an uneasy art by Rajesh Deb
The pandemic despite being the most horrible thing that could have happened to humankind was not enough. People were dying, but that was not enough. People lost their loved ones, but that was not enough. Death was not enough to wake consciousness in humans. All forms of cruel-some injustices were happening even amidst a global human crisis. Daunte Wright, George Floyd and Breonna Taylor were killed. Students in Delhi were beaten up for protesting. A not-so-new narrative of ghuspaithya kept playing in the mainstream media. Just look at our dear Putin, now. From west to east, north to south, acceptance is missing. Past horrors are not apologised for but new ones are getting etched in textbooks.

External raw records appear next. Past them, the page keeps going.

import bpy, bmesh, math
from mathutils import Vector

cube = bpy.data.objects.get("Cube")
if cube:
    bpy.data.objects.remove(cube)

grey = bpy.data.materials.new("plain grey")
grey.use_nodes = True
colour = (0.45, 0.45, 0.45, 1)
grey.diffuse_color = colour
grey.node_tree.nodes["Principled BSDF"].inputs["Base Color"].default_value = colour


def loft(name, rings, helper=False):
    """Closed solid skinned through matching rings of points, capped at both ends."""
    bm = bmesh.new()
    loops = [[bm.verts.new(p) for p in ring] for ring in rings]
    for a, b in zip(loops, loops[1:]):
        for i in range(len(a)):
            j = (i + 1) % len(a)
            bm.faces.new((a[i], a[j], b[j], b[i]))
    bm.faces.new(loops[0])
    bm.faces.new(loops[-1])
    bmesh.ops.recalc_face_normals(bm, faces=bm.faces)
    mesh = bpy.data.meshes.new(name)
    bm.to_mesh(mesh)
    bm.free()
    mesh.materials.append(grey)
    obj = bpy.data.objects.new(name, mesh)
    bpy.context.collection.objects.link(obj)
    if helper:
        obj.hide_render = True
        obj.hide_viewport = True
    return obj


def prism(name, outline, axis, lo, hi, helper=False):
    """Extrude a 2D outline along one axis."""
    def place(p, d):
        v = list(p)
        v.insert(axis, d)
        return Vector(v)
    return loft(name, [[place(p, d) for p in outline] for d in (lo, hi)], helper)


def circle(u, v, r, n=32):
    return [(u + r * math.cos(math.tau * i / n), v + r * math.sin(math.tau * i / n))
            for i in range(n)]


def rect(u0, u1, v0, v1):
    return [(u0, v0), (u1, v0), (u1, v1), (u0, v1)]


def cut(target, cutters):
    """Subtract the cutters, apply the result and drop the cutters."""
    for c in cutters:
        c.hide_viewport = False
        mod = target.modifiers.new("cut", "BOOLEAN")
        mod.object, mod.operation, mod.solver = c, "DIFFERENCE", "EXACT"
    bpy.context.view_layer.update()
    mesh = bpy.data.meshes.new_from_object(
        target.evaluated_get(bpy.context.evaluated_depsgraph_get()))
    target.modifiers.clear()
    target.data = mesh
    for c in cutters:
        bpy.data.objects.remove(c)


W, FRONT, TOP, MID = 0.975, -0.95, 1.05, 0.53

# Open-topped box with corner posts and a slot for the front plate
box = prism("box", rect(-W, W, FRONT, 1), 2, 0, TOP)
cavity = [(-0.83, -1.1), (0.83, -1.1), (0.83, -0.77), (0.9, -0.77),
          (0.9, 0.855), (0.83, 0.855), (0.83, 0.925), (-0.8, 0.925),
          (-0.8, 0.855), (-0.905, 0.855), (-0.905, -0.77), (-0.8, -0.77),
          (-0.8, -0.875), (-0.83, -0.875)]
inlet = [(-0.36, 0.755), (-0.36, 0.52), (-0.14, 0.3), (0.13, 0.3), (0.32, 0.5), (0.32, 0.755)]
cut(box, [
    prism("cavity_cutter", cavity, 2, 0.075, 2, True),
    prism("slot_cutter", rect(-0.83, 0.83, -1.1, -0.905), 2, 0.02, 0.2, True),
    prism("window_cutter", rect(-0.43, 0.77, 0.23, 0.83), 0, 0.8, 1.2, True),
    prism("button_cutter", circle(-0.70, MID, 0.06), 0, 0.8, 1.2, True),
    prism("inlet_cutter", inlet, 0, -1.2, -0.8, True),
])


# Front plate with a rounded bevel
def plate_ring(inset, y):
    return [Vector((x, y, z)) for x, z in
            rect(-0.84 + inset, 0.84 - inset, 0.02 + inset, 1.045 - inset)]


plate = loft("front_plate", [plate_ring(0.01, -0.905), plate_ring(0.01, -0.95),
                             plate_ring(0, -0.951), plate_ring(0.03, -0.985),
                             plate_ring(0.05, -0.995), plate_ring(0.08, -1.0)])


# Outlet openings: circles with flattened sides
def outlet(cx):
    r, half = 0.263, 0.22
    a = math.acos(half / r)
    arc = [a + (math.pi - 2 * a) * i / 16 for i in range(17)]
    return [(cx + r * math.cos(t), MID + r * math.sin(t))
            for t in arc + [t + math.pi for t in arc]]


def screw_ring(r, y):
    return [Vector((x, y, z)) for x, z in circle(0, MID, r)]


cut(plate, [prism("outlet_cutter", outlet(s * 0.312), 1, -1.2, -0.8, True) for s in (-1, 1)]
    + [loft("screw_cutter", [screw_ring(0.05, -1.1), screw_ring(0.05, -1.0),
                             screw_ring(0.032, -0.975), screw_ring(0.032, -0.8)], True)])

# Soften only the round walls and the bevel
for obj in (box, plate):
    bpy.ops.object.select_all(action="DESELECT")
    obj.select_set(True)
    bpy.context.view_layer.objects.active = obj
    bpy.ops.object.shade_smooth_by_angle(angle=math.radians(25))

This crazy democracy, exploitation, abjectness and polarisation are depicted in Rajesh Deb’s art show “Neverland Post Office”. The show is an ensemble inspired by J M Barrie’s Neverland and Agha Shahid Ali’s 1997 book of poems, The Country Without a Post Office.
I visited Triveni Kala Sangam to view Urvi Sethna’s show, but unfortunately, it ended a day before. And fortunately, Rajesh Deb’s show was ongoing. The theme of the show Neverland Post Office was to view the world with hope, however, I felt discomposed, uneasy and trapped as soon as I saw his works.

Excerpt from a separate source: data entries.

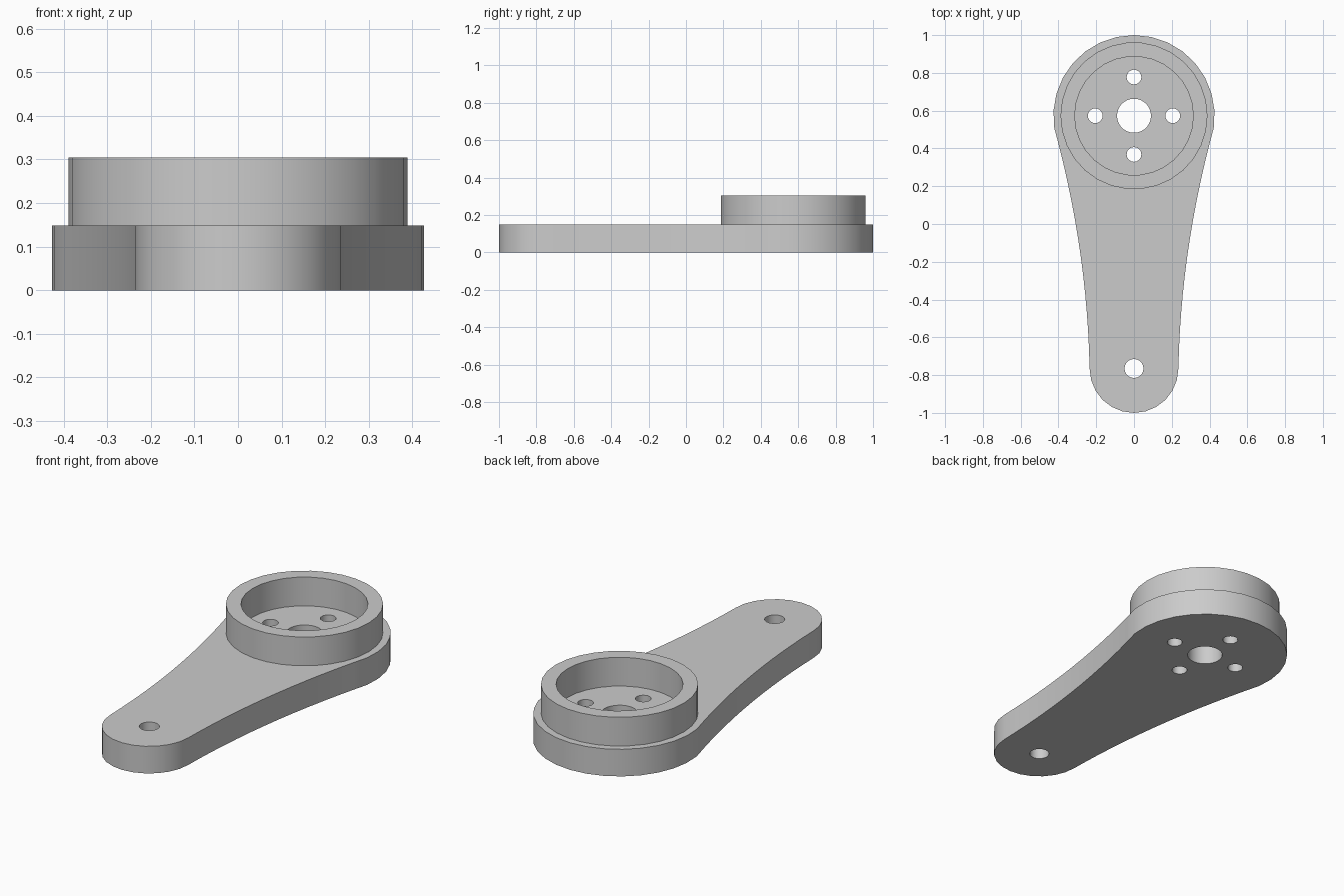
import bpy, bmesh
from math import sin, cos, pi, radians
from mathutils import Vector

cube = bpy.data.objects.get("Cube")
if cube:
    bpy.data.objects.remove(cube)

HEAD_Y, TIP_Y = 0.573, -0.765      # pivot centres along the arm
HEAD_R, TIP_R = 0.427, 0.235
ARM_TOP, RIM_TOP = 0.148, 0.305

grey = bpy.data.materials.new("plain grey")
grey.use_nodes = True
grey.diffuse_color = (0.6, 0.6, 0.6, 1)
grey.node_tree.nodes["Principled BSDF"].inputs["Base Color"].default_value = (0.6, 0.6, 0.6, 1)


def arc(x, y, r, start, end, steps):
    """Points on an arc, both ends included (degrees)."""
    angles = [radians(start + (end - start) * i / steps) for i in range(steps + 1)]
    return [Vector((x + r * cos(a), y + r * sin(a), 0)) for a in angles]


def circle(x, y, r, sides):
    return arc(x, y, r, 0, 360, sides)[:-1]


def plate(name, loops, bottom, top):
    """Fill an outline with holes and extrude it upwards."""
    bm = bmesh.new()
    for loop in loops:
        verts = [bm.verts.new((p.x, p.y, bottom)) for p in loop]
        for i, v in enumerate(verts):
            bm.edges.new((v, verts[i - 1]))
    bmesh.ops.triangle_fill(bm, use_beauty=True, use_dissolve=False, edges=bm.edges[:])
    extruded = bmesh.ops.extrude_face_region(bm, geom=bm.faces[:], use_keep_orig=True)
    raised = [g for g in extruded["geom"] if isinstance(g, bmesh.types.BMVert)]
    bmesh.ops.translate(bm, verts=raised, vec=(0, 0, top - bottom))
    bmesh.ops.recalc_face_normals(bm, faces=bm.faces[:])
    mesh = bpy.data.meshes.new(name)
    bm.to_mesh(mesh)
    bm.free()
    mesh.materials.append(grey)
    obj = bpy.data.objects.new(name, mesh)
    bpy.context.collection.objects.link(obj)
    bpy.ops.object.select_all(action="DESELECT")
    obj.select_set(True)
    bpy.context.view_layer.objects.active = obj
    bpy.ops.object.shade_smooth_by_angle(angle=radians(30))
    return obj


# Arm outline: round head, round tip, gently concave flanks
head = arc(0, HEAD_Y, HEAD_R, -21, 201, 18)
tip = arc(0, TIP_Y, TIP_R, 180, 360, 12)
flank = []
for i in range(1, 12):
    t = i / 12
    p = tip[-1].lerp(head[0], t)
    p.x -= 0.14 * t * (1 - t)
    flank.append(p)
mirrored = [Vector((-p.x, p.y, 0)) for p in reversed(flank)]
outline = head + mirrored + tip + flank

# Shaft hole, four screw holes around it, and the hole in the tip
holes = [circle(0, HEAD_Y, 0.09, 28), circle(0, TIP_Y, 0.05, 24)]
for k in range(4):
    a = k * pi / 2
    holes.append(circle(0.205 * cos(a), HEAD_Y + 0.205 * sin(a), 0.039, 20))

plate("arm", [outline] + holes, 0, ARM_TOP)

# Raised collar on the head
plate("collar", [circle(0, HEAD_Y, 0.389, 30), circle(0, HEAD_Y, 0.314, 30)], ARM_TOP, RIM_TOP)
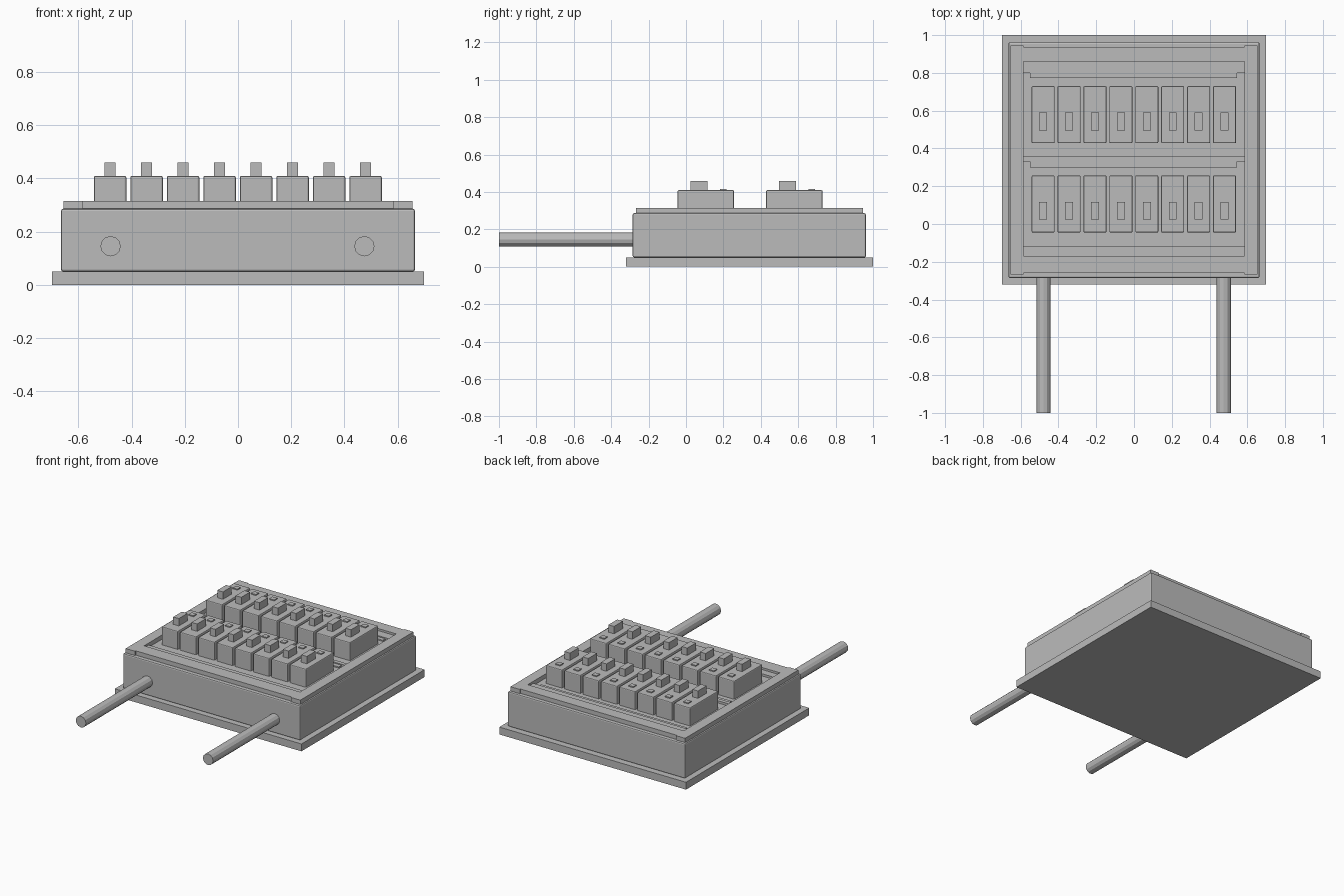
import bpy
import math

if "Cube" in bpy.data.objects:
    bpy.data.objects.remove(bpy.data.objects["Cube"])

# One flat grey for the whole model
grey = bpy.data.materials.new("plain_grey")
grey.diffuse_color = (0.5, 0.5, 0.5, 1)
grey.use_nodes = True
grey.node_tree.nodes["Principled BSDF"].inputs["Base Color"].default_value = grey.diffuse_color


def box(name, x0, x1, y0, y1, z0, z1, bevel=0):
    bpy.ops.mesh.primitive_cube_add(
        size=1, location=((x0 + x1) / 2, (y0 + y1) / 2, (z0 + z1) / 2))
    ob = bpy.context.object
    ob.name = name
    ob.scale = (x1 - x0, y1 - y0, z1 - z0)
    bpy.ops.object.transform_apply(location=False, rotation=False, scale=True)
    ob.data.materials.append(grey)
    if bevel:
        mod = ob.modifiers.new("edge_bevel", 'BEVEL')
        mod.width = bevel
        mod.segments = 2
    return ob


# Back plate and enclosure body
box("back_plate", -0.70, 0.70, -0.32, 1.0, 0, 0.05)
box("enclosure", -0.665, 0.665, -0.285, 0.962, 0.05, 0.286, 0.008)

# Raised rim made from four bars
for side, s in (("left", -1), ("right", 1)):
    a, b = sorted((s * 0.585, s * 0.655))
    box(side + "_rim", a, b, -0.268, 0.945, 0.28, 0.315)
box("front_rim", -0.585, 0.585, -0.26, -0.17, 0.28, 0.315)
box("rear_rim", -0.585, 0.585, 0.86, 0.938, 0.28, 0.315)

# Inner cross bars
for name, y0, y1 in (("front", -0.17, -0.12), ("middle", 0.33, 0.357), ("rear", 0.80, 0.86)):
    box(name + "_cross_bar", -0.585, 0.585, y0, y1, 0.28, 0.301)

# Two rows of eight breakers, each with a lever and a small indicator
for row, y in (("front", -0.045), ("rear", 0.428)):
    box(row + "_terminal_strip", -0.55, 0.545, y + 0.345, y + 0.375, 0.28, 0.294)
    for i in range(8):
        x = -0.481 + i * 0.1372
        tag = f"{row}_{i + 1}"
        box("breaker_" + tag, x - 0.061, x + 0.061, y, y + 0.302, 0.28, 0.409, 0.006)
        box("lever_" + tag, x - 0.021, x + 0.021, y + 0.068, y + 0.161, 0.40, 0.459)
        box("indicator_" + tag, x - 0.018, x + 0.018, y + 0.228, y + 0.262, 0.40, 0.416)

# Cable conduits leaving the front
for side, x in (("left", -0.479), ("right", 0.475)):
    bpy.ops.mesh.primitive_cylinder_add(
        vertices=12, radius=0.038, depth=0.73,
        location=(x, -0.635, 0.145), rotation=(math.pi / 2, 0, 0))
    ob = bpy.context.object
    ob.name = side + "_conduit"
    ob.data.materials.append(grey)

I felt as if I am in a maze that has no escape. Just imagine the frenzy that Harry Potter felt when he first saw Voldemort in Deathly Hollows. That. That is exactly the kind of discomfort I was in.
Something was piercing through my heart, but it was not sharp. An acute pain. It’s a stone that will stay there forever making me feel heavy. I was sitting there in the middle of the gallery — crying. How is it that art sometimes makes you feel like everything around you is collapsing and even if you happen to survive this avalanche, it most definitely will not be unscathed?
Over the years, many have also considered Wendy (from Peter Pan) as a mother figure to Peter Pan. Speaking about how women are considered mother figures, Deb elaborates, “It is strange that this belief does not stop us from committing crimes against them.”
Whenever I feel like things are getting too much and I want to cry, I read a book, watch a movie or choose an outlet that will stir every emotion within and let me flow my heart out. However, I can connect and tap my emotions because I have the means to access those art forms. And art is not accessible to all.
People around the world are living lives that are insufferable and tiring. People need a form of expression to understand what is that they feel. Something that constricts their breath. Something that tells them that their harsh lives are not just their lived realities.
As the artist himself puts it, “Through this, I wanted to address the absurdity of the world we live in.”
Maybe Rajesh Deb’s art wasn’t as grim as I made it out to be. Maybe it was about resistance despite hopelessness. Maybe it was also about freedom despite entrapment. Whatever it was, you will have to decide for yourself.
If you happen to visit the show at Triveni Kala Sangam (end on 16th April), please read this. View all the art pieces, make your own opinion, reflect for a while and then read this in the gallery. A whole new perspective is waiting for you. But if in case, you are unable to view the show, a glimpse of his work is available on Artsy.